Newham

Hundreds mark bravery of 'Jack' Cornwell

6 June 2016 in Events
The unveiling of a special commemorative stone in East Ham marking the brave actions of one of the youngest ever people to receive a Victoria Cross, was witnessed by hundreds of people yesterday (5 June).
Victoria Cross stone
​John ‘Travers’ Cornwell (nicknamed Jack Cornwell) was just 16-years-old when he heroically stayed at his post on HMS Chester during the Battle of Jutland in May 1916 despite being severely wounded. He died in Grimsby Hospital on June 2, 1916.

Deputy Mayor of Newham, Councillor Lester Hudson, and 14-year-old Cadet Kacey-Leigh Jasper, from the Newham Cornwell VC Sea Cadets, unveiled the special stone marking Jack’s actions during a special ceremony at the Central Park Cenotaph.

The Victoria Cross (VC)  is the highest award for gallantry a member of the British and Commonwealth military services can achieve.

Five people from Newham received the VC during World War 1. Newham Council is honouring each of them by laying a special stone at the Cenotaph around the 100th anniversary of the act of bravery they received the award for.

At the outbreak of the war in 1914, Jack tried to join the Royal Navy but was turned down because at 14 he was too young. A year later in October 1915 he re-applied to join the Navy, without his father’s permission, and was accepted.

On 31 May, 1916 Boy, 1st Class, Cornwell was aboard HMS Chester during the Battle of Jutland. His ship came under fire from four German cruisers. The gun mounting where he was the sight setter was hit and the entire gun’s crew, except for him, were killed.

Jack was severely wounded by shards of metal embedded in his chest, but managed to stand up and remain at his post until the heavily damaged HMS Chester retired to the port of Immingham in Lincolnshire.

Councillor Hudson said: “It is an honour to mark the 100th anniversary of the bravery of Jack Cornwell. The inscription on his grave in Manor Park sums up Jack with the words ‘it is not wealth or ancestry, but honourable conduct and a noble disposition that make men great.’

“Jack should not have been in battle at all at his age, but in extraordinary circumstances he showed determination and bravery. It is right that we remember people who have died serving their country, and it’s right that Jack’s bravery is still remembered to this day.

“I hope that as a society we never again face the destruction and loss of life experienced in World War I. But we must continue to show our pride in those who have served in the armed forces and those who continue to serve.”

The annual parade by the Newham Cornwell VC Sea Cadets and The Royal British Legion in his honour preceded the unveiling of the stone. Before the ceremony they marched to the Cenotaph from the Cornwell VC Cadet Centre, while afterwards the parade headed to the nearby Newham Town Hall.

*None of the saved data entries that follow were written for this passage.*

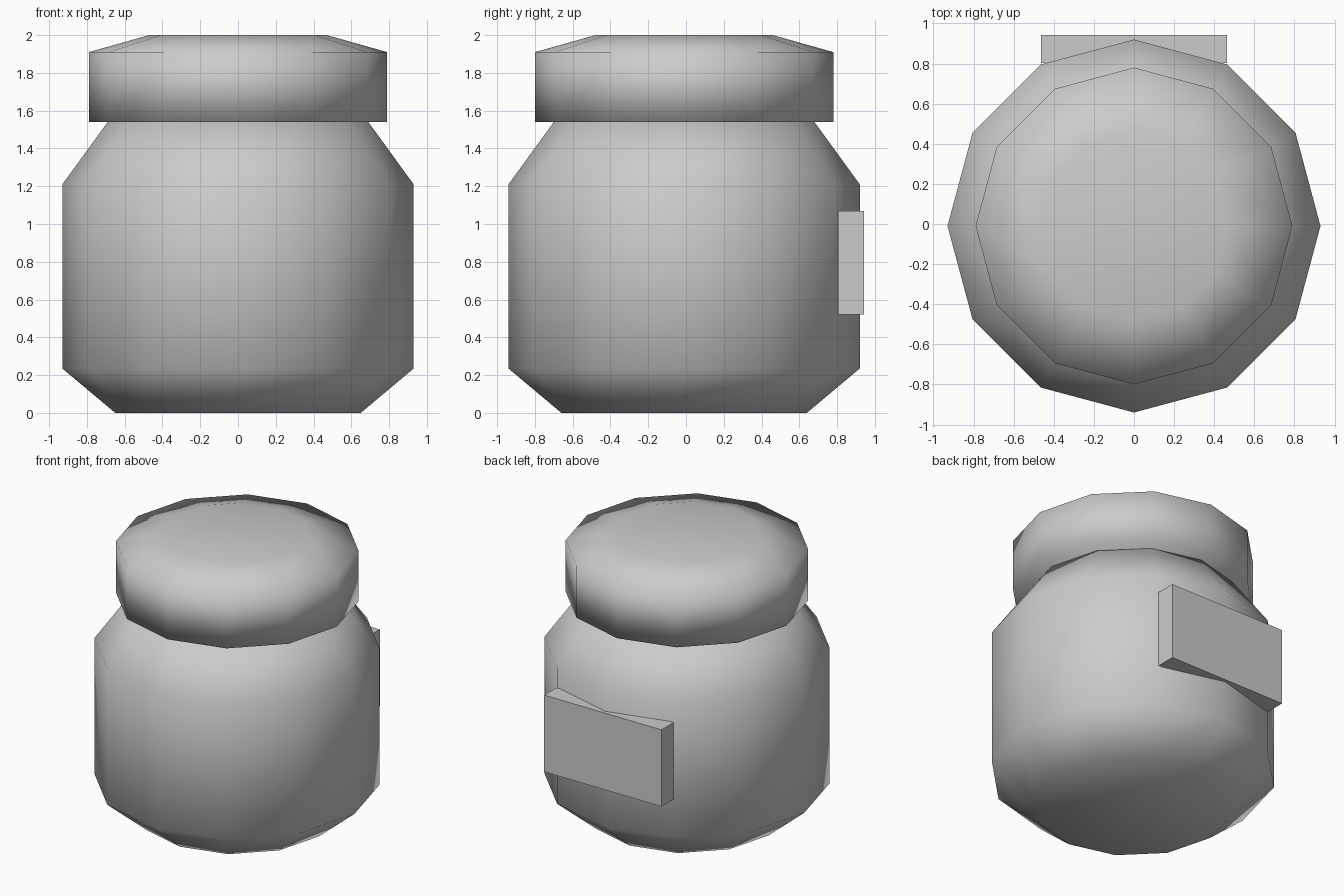
import bpy, bmesh, math

if "Cube" in bpy.data.objects:
    bpy.data.objects.remove(bpy.data.objects["Cube"])

SIDES = 12
CENTRE_Y = -0.01

grey = bpy.data.materials.new("plain grey")
grey.diffuse_color = (0.6, 0.6, 0.6, 1)
grey.use_nodes = True
grey.node_tree.nodes["Principled BSDF"].inputs["Base Color"].default_value = grey.diffuse_color


def finish(name, bm, smooth):
    bmesh.ops.recalc_face_normals(bm, faces=bm.faces)
    mesh = bpy.data.meshes.new(name)
    for f in bm.faces:
        f.smooth = smooth
    bm.to_mesh(mesh)
    bm.free()
    mesh.materials.append(grey)
    obj = bpy.data.objects.new(name, mesh)
    bpy.context.collection.objects.link(obj)
    return obj


def turned(name, profile):
    """Capped twelve-sided solid from (radius, height) rings."""
    bm = bmesh.new()
    rings = []
    for r, z in profile:
        angles = [2 * math.pi * i / SIDES for i in range(SIDES)]
        rings.append([bm.verts.new((r * math.cos(a), CENTRE_Y + r * math.sin(a), z))
                      for a in angles])
    for low, high in zip(rings, rings[1:]):
        for i in range(SIDES):
            j = (i + 1) % SIDES
            bm.faces.new((low[i], low[j], high[j], high[i]))
    bm.faces.new(rings[0])
    bm.faces.new(rings[-1])
    return finish(name, bm, True)


# Jar body with tapered foot and shoulder
turned("jar_body", [(0.65, 0), (0.93, 0.235), (0.93, 1.21), (0.69, 1.54)])

# Overhanging lid with a bevelled top
turned("lid", [(0.79, 1.54), (0.79, 1.91), (0.47, 2.0)])

# Flat label block on the back
bm = bmesh.new()
bmesh.ops.create_cube(bm, size=1)
for v in bm.verts:
    v.co = (v.co.x * 0.93, 0.873 + v.co.y * 0.138, 0.795 + v.co.z * 0.55)
finish("label", bm, False)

Lieutenant Commander, Mark Van Den Berg RNR provided the Victoria Cross citation at the ceremony and chaplain to the Royal British Legion, The Reverend Fred Ashford-Okai, blessed the stone. The ceremony was also attended by the Young Mayor of Newham, Alex Jarrett and members of Jack’s family.

Clare Wallace came with her 11-year-old daughter Angel. Clare said: “Our mum, Mary Cornwell, was John’s cousin, though everyone in the family called him Jack. His story has been handed down through the generations. We are all immensely proud of him. It is important that we keep telling his story, especially among the younger members of the family.

“We are honoured that Newham is keeping Jack’s name alive with the street and community centre named after him. This commemorative stone will also be a permanent memorial to him. We are lost for words by it, and it is somewhere else we can bring the family so that we can keep on remembering him.”

Clare’s sister Paula Keeling, who has researched the family’s history, said: “When we were young our mum used to take us to the Imperial War Museum and now we do the same. My ten-year-old grandson already knows the story well and so does Clare’s daughter Angel. We have many pictures which we will keep passing down.”

The Queen’s Representative, Deputy Lieutenant for Newham, John Barber Esq DL, carried out a reading and Cadet Jasper provided a Jutland epitaph. A number of wreathes were also be placed at the Cenotaph.

A special exhibition, entitled Newham in the Great War, was on display at the Town Hall between noon and 1pm on the day as well.

It is the third commemorative stone to be laid at the Central Park Cenotaph. Stones honouring Midshipman George L. Drewry from Forest Gate and Second Lieutenant Edgar K. Myles from East Ham were unveiled in April 2015 and April 2016 respectively.

The fourth stone will be laid in honour of Lance Corporal Harold Mugford in April 2017.